**** The records ****

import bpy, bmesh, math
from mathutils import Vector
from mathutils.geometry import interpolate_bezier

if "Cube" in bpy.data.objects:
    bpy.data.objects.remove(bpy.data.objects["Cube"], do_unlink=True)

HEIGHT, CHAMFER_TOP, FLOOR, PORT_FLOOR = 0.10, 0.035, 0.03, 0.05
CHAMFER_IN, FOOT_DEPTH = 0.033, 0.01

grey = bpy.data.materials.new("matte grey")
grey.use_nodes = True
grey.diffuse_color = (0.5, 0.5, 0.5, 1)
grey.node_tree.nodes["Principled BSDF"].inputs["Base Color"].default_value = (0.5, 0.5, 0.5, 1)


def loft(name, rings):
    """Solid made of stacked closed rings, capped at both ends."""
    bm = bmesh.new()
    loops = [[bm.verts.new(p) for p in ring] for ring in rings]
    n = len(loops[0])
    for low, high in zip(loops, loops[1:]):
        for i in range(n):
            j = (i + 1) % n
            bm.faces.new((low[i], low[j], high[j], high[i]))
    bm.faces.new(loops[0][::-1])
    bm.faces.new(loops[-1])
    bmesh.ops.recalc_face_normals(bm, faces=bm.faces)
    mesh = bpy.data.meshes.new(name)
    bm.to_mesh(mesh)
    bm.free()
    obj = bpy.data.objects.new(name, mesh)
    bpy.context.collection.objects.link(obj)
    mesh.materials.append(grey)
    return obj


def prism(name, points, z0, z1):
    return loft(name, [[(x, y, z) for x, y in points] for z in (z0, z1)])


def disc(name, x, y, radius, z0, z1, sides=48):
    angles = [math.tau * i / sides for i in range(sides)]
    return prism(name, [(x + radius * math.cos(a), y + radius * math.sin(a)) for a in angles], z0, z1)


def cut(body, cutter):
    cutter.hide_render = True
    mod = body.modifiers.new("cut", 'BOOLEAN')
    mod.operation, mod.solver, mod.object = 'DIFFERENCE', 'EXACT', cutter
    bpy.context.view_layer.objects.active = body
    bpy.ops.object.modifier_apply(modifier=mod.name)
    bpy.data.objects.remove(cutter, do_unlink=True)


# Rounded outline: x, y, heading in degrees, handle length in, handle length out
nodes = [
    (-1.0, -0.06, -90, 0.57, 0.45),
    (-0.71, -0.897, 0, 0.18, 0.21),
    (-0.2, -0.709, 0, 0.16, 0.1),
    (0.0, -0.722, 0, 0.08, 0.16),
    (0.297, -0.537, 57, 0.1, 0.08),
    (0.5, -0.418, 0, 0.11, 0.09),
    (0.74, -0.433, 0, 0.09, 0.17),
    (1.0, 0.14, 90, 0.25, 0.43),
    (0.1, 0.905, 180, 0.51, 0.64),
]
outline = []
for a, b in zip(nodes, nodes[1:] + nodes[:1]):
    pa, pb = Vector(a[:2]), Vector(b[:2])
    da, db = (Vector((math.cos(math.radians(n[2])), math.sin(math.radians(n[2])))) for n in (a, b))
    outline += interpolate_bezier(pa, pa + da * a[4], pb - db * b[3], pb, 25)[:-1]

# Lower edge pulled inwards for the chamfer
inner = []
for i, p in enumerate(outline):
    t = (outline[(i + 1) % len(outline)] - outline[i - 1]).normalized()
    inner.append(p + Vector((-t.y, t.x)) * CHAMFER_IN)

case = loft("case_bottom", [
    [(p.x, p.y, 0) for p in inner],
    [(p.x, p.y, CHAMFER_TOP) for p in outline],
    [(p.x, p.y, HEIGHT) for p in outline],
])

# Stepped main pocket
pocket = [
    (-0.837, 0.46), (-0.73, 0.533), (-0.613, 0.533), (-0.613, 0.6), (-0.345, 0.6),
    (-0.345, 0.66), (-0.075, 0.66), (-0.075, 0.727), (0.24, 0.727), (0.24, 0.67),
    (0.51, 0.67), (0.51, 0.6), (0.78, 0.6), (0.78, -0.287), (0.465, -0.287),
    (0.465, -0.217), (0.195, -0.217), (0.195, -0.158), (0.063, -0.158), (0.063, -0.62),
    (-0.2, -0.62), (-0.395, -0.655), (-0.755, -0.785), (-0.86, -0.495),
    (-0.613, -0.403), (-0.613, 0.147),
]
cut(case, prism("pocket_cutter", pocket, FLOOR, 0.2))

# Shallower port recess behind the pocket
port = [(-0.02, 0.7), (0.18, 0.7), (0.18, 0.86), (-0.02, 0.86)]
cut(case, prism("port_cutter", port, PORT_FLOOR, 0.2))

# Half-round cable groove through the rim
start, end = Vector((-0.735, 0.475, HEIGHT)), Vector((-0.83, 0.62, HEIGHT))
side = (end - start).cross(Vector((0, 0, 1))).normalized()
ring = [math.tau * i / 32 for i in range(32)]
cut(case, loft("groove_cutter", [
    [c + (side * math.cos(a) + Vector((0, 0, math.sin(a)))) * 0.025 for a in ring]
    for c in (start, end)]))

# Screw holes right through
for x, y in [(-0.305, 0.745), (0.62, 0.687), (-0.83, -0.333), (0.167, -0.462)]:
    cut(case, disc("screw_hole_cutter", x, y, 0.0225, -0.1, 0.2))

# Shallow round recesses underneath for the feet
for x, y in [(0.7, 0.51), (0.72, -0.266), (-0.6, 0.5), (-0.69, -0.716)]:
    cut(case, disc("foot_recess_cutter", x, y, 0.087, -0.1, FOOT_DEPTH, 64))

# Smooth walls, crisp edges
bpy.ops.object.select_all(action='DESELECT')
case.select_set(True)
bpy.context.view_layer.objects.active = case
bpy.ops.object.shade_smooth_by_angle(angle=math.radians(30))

****

Assignment: Up to and including the line with "grey.diffuse_color = (0.5, 0.5, 0.5, 1)", print every line of the records from the start.

Answer area:
import bpy, bmesh, math
from mathutils import Vector
from mathutils.geometry import interpolate_bezier

if "Cube" in bpy.data.objects:
    bpy.data.objects.remove(bpy.data.objects["Cube"], do_unlink=True)

HEIGHT, CHAMFER_TOP, FLOOR, PORT_FLOOR = 0.10, 0.035, 0.03, 0.05
CHAMFER_IN, FOOT_DEPTH = 0.033, 0.01

grey = bpy.data.materials.new("matte grey")
grey.use_nodes = True
grey.diffuse_color = (0.5, 0.5, 0.5, 1)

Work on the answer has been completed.